Characters: There are so many characters either directly included or just mentioned that I lost count. The main character however is Elizabeth the daughter of Rosamund Bolton (previous Lady of Friarsgate) and the late Owein Meredith (a welsh countryman turned knight of King James IV). Elizabeth has two elder sisters Philippa (now Countess of Witten) and Banon, and with her mother's second marriage to Laird Logan Hepburn she now has four younger half brothers; James, Tavis, Edmund, and Alexander, and one stepbrother John from Logan's first marriage. While still at Friarsgate she meets Baen MacColl, the Scottish bastard son of the Colin Hay (Lord of Greyhaven), and Tora Gunn who has come to purchase some of Friarsgate's well known sheep. In order to find a husband for Elizabeth she goes to King Henry VIII's court with her uncle Thomas Bolton (Lord Cambridge) where she meets the King, his mistress Anne Boleyn and Flynn Stewart the half-brother and messenger of Scotland's King James V.
Age Recommendation: Due to some explicit sexually graphic content, I would recommend this book first and foremost to adults but could also be read by some mature young adults.
Overall, I enjoyed this book however it took me ages to read. This was primarily due to originally reading this book only aloud back and forth with my mother. Click here for more details on that. However with me moving around for college placements, and work schedules it just didn't work out. We then decided to divide the book and read 3 chapters each week (only about 70 pages) on our own then on Sundays we would discuss what had happened, who the new characters were, etc. more like a book club. This worked a LOT better as you can see since we finally finished the book, together!
I read some other reviews (mostly one liners on Goodreads) of this book before & while I was reading this book and there was a lot of talk of this book being very repetitive, especially for those who have read the previous three books. However what I guessed they might have been referring to, I found really useful. I haven't read the previous books so I found the explanations of who everyone was in Elizabeth's family really helped me to understand where everyone fit in and some of what happened in the past in order to better understand the dynamics between some of the characters.

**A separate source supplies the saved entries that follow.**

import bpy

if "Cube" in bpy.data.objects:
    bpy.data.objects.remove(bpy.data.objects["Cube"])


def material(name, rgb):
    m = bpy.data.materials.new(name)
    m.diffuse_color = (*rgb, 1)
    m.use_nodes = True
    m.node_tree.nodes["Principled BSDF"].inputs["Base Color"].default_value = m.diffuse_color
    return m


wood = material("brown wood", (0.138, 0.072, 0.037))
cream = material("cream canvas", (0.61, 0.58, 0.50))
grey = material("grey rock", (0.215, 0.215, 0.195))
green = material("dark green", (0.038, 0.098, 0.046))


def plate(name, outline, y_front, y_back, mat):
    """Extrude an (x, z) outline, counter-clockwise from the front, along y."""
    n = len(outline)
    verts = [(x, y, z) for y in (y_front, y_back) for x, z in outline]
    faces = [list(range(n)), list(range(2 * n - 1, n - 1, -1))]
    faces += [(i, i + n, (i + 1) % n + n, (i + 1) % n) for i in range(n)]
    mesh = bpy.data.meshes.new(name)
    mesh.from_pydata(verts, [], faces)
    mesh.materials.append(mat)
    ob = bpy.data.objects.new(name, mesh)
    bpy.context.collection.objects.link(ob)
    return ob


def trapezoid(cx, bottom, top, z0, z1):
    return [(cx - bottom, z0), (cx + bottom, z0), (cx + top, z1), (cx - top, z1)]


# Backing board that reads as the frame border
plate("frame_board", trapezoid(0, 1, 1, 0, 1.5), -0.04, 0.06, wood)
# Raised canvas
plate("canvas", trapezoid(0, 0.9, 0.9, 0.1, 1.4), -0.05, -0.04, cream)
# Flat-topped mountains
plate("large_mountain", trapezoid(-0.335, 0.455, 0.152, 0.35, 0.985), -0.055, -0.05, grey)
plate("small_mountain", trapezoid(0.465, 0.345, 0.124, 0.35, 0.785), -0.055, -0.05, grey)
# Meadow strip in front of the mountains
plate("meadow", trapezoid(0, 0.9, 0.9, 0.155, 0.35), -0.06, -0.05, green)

I feel this book is fine as a stand alone and I only decreased my star rating do to the excessive detail Bertrice Small goes into the bedroom scenes that I found somewhat unnecessary although that might be what some are looking for in a romance novel which is definitely more romance than historical. I do however plan to go back and read the rest of the series as I would like to read more about what Elizabeth's mother was like when she was younger as well as the years prior to this book when Elizabeth is growing up.
Have you read this book? What did you think of it?